### Work order
Restate the whole of the data verbatim, omitting nothing.

### Entries taken from a collection
########
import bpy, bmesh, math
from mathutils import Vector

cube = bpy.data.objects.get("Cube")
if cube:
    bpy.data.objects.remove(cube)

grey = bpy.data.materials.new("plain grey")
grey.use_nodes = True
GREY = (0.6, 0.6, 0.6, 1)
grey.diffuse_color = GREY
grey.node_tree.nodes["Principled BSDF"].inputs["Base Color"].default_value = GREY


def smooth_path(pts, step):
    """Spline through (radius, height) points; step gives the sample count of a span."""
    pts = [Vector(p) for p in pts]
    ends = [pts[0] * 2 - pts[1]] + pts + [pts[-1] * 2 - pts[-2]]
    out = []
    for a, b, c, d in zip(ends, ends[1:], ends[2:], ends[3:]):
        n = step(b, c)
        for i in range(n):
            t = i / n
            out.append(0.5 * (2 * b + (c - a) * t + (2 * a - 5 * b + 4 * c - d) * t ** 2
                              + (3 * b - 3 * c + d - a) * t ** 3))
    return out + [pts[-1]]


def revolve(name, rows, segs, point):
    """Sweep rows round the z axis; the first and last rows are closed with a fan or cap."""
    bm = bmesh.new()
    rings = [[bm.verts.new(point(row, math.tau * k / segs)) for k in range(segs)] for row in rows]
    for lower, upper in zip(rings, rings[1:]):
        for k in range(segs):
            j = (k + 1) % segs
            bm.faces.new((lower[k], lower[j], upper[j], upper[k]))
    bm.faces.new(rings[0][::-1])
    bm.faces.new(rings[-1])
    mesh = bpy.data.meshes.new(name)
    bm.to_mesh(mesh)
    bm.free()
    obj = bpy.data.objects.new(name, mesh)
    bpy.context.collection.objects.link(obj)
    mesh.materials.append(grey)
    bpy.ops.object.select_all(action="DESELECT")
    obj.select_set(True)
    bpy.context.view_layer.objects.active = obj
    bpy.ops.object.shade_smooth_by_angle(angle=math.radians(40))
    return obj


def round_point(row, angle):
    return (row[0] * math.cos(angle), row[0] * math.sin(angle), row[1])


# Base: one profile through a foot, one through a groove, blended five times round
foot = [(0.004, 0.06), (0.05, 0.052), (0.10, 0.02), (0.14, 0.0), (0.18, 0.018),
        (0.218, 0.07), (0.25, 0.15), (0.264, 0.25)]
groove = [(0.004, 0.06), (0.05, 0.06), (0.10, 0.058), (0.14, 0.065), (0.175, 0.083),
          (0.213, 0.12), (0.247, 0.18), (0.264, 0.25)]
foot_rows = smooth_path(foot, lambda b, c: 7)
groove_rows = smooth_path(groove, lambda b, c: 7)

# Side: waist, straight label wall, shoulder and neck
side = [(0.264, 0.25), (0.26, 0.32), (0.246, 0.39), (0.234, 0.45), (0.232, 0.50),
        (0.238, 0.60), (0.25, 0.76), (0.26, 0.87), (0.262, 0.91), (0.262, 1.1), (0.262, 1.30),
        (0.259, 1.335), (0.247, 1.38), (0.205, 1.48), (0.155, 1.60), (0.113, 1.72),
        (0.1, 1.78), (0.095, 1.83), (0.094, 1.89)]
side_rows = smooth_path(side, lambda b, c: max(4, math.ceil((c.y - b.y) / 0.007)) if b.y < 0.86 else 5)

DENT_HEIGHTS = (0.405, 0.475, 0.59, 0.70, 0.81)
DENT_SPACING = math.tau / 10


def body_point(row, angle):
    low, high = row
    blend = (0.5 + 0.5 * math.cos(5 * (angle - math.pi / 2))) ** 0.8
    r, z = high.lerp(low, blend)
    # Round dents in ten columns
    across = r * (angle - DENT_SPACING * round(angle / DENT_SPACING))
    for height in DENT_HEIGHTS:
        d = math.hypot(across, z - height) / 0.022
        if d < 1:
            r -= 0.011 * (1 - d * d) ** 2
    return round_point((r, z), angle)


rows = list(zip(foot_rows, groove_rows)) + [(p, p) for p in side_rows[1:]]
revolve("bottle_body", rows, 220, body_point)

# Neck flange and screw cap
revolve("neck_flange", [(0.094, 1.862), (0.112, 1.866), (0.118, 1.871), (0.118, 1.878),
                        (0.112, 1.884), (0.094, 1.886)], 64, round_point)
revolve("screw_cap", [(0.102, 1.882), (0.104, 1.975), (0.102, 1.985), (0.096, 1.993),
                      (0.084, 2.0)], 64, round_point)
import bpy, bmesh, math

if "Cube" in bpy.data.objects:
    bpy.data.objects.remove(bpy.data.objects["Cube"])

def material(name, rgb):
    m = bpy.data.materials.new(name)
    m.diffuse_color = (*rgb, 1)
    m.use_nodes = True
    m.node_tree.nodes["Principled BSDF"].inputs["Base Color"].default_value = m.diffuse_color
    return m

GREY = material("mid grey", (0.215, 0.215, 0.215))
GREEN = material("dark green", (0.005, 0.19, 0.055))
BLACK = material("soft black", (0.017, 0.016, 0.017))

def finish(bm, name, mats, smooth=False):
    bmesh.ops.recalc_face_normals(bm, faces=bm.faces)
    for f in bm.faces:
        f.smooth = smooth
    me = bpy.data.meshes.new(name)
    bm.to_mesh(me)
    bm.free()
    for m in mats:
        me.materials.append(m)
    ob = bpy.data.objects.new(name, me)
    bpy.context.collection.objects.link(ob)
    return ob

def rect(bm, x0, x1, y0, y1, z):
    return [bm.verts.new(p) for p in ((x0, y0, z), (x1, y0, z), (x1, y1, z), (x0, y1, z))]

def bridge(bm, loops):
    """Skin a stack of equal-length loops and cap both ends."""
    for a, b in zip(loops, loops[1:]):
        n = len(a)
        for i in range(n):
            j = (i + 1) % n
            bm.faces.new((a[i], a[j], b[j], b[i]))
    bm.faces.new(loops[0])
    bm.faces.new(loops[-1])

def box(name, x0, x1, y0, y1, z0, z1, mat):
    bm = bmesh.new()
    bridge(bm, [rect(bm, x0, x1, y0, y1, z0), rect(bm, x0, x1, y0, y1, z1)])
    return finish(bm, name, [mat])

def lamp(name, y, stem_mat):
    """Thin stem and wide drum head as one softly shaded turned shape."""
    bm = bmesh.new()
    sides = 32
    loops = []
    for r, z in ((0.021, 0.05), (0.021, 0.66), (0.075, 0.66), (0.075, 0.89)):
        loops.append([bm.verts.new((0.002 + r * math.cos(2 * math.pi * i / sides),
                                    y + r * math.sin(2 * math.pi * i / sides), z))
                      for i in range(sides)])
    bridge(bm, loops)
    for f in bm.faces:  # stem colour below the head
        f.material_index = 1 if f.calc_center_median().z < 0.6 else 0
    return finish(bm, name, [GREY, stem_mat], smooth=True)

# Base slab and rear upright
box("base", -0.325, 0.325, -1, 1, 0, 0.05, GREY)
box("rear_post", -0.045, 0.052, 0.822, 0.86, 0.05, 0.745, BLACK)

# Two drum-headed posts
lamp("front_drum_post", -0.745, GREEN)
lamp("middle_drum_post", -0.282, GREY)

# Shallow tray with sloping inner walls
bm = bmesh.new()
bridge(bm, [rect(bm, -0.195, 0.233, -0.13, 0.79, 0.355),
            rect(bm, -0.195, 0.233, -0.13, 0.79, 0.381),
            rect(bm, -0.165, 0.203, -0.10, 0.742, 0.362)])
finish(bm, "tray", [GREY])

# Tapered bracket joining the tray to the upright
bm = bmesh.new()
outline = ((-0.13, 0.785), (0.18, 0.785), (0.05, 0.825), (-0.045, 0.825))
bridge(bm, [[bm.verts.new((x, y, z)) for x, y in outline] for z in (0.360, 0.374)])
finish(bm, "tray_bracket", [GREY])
########
### Exercise answer
import bpy, bmesh, math
from mathutils import Vector

cube = bpy.data.objects.get("Cube")
if cube:
    bpy.data.objects.remove(cube)

grey = bpy.data.materials.new("plain grey")
grey.use_nodes = True
GREY = (0.6, 0.6, 0.6, 1)
grey.diffuse_color = GREY
grey.node_tree.nodes["Principled BSDF"].inputs["Base Color"].default_value = GREY


def smooth_path(pts, step):
    """Spline through (radius, height) points; step gives the sample count of a span."""
    pts = [Vector(p) for p in pts]
    ends = [pts[0] * 2 - pts[1]] + pts + [pts[-1] * 2 - pts[-2]]
    out = []
    for a, b, c, d in zip(ends, ends[1:], ends[2:], ends[3:]):
        n = step(b, c)
        for i in range(n):
            t = i / n
            out.append(0.5 * (2 * b + (c - a) * t + (2 * a - 5 * b + 4 * c - d) * t ** 2
                              + (3 * b - 3 * c + d - a) * t ** 3))
    return out + [pts[-1]]


def revolve(name, rows, segs, point):
    """Sweep rows round the z axis; the first and last rows are closed with a fan or cap."""
    bm = bmesh.new()
    rings = [[bm.verts.new(point(row, math.tau * k / segs)) for k in range(segs)] for row in rows]
    for lower, upper in zip(rings, rings[1:]):
        for k in range(segs):
            j = (k + 1) % segs
            bm.faces.new((lower[k], lower[j], upper[j], upper[k]))
    bm.faces.new(rings[0][::-1])
    bm.faces.new(rings[-1])
    mesh = bpy.data.meshes.new(name)
    bm.to_mesh(mesh)
    bm.free()
    obj = bpy.data.objects.new(name, mesh)
    bpy.context.collection.objects.link(obj)
    mesh.materials.append(grey)
    bpy.ops.object.select_all(action="DESELECT")
    obj.select_set(True)
    bpy.context.view_layer.objects.active = obj
    bpy.ops.object.shade_smooth_by_angle(angle=math.radians(40))
    return obj


def round_point(row, angle):
    return (row[0] * math.cos(angle), row[0] * math.sin(angle), row[1])


# Base: one profile through a foot, one through a groove, blended five times round
foot = [(0.004, 0.06), (0.05, 0.052), (0.10, 0.02), (0.14, 0.0), (0.18, 0.018),
        (0.218, 0.07), (0.25, 0.15), (0.264, 0.25)]
groove = [(0.004, 0.06), (0.05, 0.06), (0.10, 0.058), (0.14, 0.065), (0.175, 0.083),
          (0.213, 0.12), (0.247, 0.18), (0.264, 0.25)]
foot_rows = smooth_path(foot, lambda b, c: 7)
groove_rows = smooth_path(groove, lambda b, c: 7)

# Side: waist, straight label wall, shoulder and neck
side = [(0.264, 0.25), (0.26, 0.32), (0.246, 0.39), (0.234, 0.45), (0.232, 0.50),
        (0.238, 0.60), (0.25, 0.76), (0.26, 0.87), (0.262, 0.91), (0.262, 1.1), (0.262, 1.30),
        (0.259, 1.335), (0.247, 1.38), (0.205, 1.48), (0.155, 1.60), (0.113, 1.72),
        (0.1, 1.78), (0.095, 1.83), (0.094, 1.89)]
side_rows = smooth_path(side, lambda b, c: max(4, math.ceil((c.y - b.y) / 0.007)) if b.y < 0.86 else 5)

DENT_HEIGHTS = (0.405, 0.475, 0.59, 0.70, 0.81)
DENT_SPACING = math.tau / 10


def body_point(row, angle):
    low, high = row
    blend = (0.5 + 0.5 * math.cos(5 * (angle - math.pi / 2))) ** 0.8
    r, z = high.lerp(low, blend)
    # Round dents in ten columns
    across = r * (angle - DENT_SPACING * round(angle / DENT_SPACING))
    for height in DENT_HEIGHTS:
        d = math.hypot(across, z - height) / 0.022
        if d < 1:
            r -= 0.011 * (1 - d * d) ** 2
    return round_point((r, z), angle)


rows = list(zip(foot_rows, groove_rows)) + [(p, p) for p in side_rows[1:]]
revolve("bottle_body", rows, 220, body_point)

# Neck flange and screw cap
revolve("neck_flange", [(0.094, 1.862), (0.112, 1.866), (0.118, 1.871), (0.118, 1.878),
                        (0.112, 1.884), (0.094, 1.886)], 64, round_point)
revolve("screw_cap", [(0.102, 1.882), (0.104, 1.975), (0.102, 1.985), (0.096, 1.993),
                      (0.084, 2.0)], 64, round_point)
import bpy, bmesh, math

if "Cube" in bpy.data.objects:
    bpy.data.objects.remove(bpy.data.objects["Cube"])

def material(name, rgb):
    m = bpy.data.materials.new(name)
    m.diffuse_color = (*rgb, 1)
    m.use_nodes = True
    m.node_tree.nodes["Principled BSDF"].inputs["Base Color"].default_value = m.diffuse_color
    return m

GREY = material("mid grey", (0.215, 0.215, 0.215))
GREEN = material("dark green", (0.005, 0.19, 0.055))
BLACK = material("soft black", (0.017, 0.016, 0.017))

def finish(bm, name, mats, smooth=False):
    bmesh.ops.recalc_face_normals(bm, faces=bm.faces)
    for f in bm.faces:
        f.smooth = smooth
    me = bpy.data.meshes.new(name)
    bm.to_mesh(me)
    bm.free()
    for m in mats:
        me.materials.append(m)
    ob = bpy.data.objects.new(name, me)
    bpy.context.collection.objects.link(ob)
    return ob

def rect(bm, x0, x1, y0, y1, z):
    return [bm.verts.new(p) for p in ((x0, y0, z), (x1, y0, z), (x1, y1, z), (x0, y1, z))]

def bridge(bm, loops):
    """Skin a stack of equal-length loops and cap both ends."""
    for a, b in zip(loops, loops[1:]):
        n = len(a)
        for i in range(n):
            j = (i + 1) % n
            bm.faces.new((a[i], a[j], b[j], b[i]))
    bm.faces.new(loops[0])
    bm.faces.new(loops[-1])

def box(name, x0, x1, y0, y1, z0, z1, mat):
    bm = bmesh.new()
    bridge(bm, [rect(bm, x0, x1, y0, y1, z0), rect(bm, x0, x1, y0, y1, z1)])
    return finish(bm, name, [mat])

def lamp(name, y, stem_mat):
    """Thin stem and wide drum head as one softly shaded turned shape."""
    bm = bmesh.new()
    sides = 32
    loops = []
    for r, z in ((0.021, 0.05), (0.021, 0.66), (0.075, 0.66), (0.075, 0.89)):
        loops.append([bm.verts.new((0.002 + r * math.cos(2 * math.pi * i / sides),
                                    y + r * math.sin(2 * math.pi * i / sides), z))
                      for i in range(sides)])
    bridge(bm, loops)
    for f in bm.faces:  # stem colour below the head
        f.material_index = 1 if f.calc_center_median().z < 0.6 else 0
    return finish(bm, name, [GREY, stem_mat], smooth=True)

# Base slab and rear upright
box("base", -0.325, 0.325, -1, 1, 0, 0.05, GREY)
box("rear_post", -0.045, 0.052, 0.822, 0.86, 0.05, 0.745, BLACK)

# Two drum-headed posts
lamp("front_drum_post", -0.745, GREEN)
lamp("middle_drum_post", -0.282, GREY)

# Shallow tray with sloping inner walls
bm = bmesh.new()
bridge(bm, [rect(bm, -0.195, 0.233, -0.13, 0.79, 0.355),
            rect(bm, -0.195, 0.233, -0.13, 0.79, 0.381),
            rect(bm, -0.165, 0.203, -0.10, 0.742, 0.362)])
finish(bm, "tray", [GREY])

# Tapered bracket joining the tray to the upright
bm = bmesh.new()
outline = ((-0.13, 0.785), (0.18, 0.785), (0.05, 0.825), (-0.045, 0.825))
bridge(bm, [[bm.verts.new((x, y, z)) for x, y in outline] for z in (0.360, 0.374)])
finish(bm, "tray_bracket", [GREY])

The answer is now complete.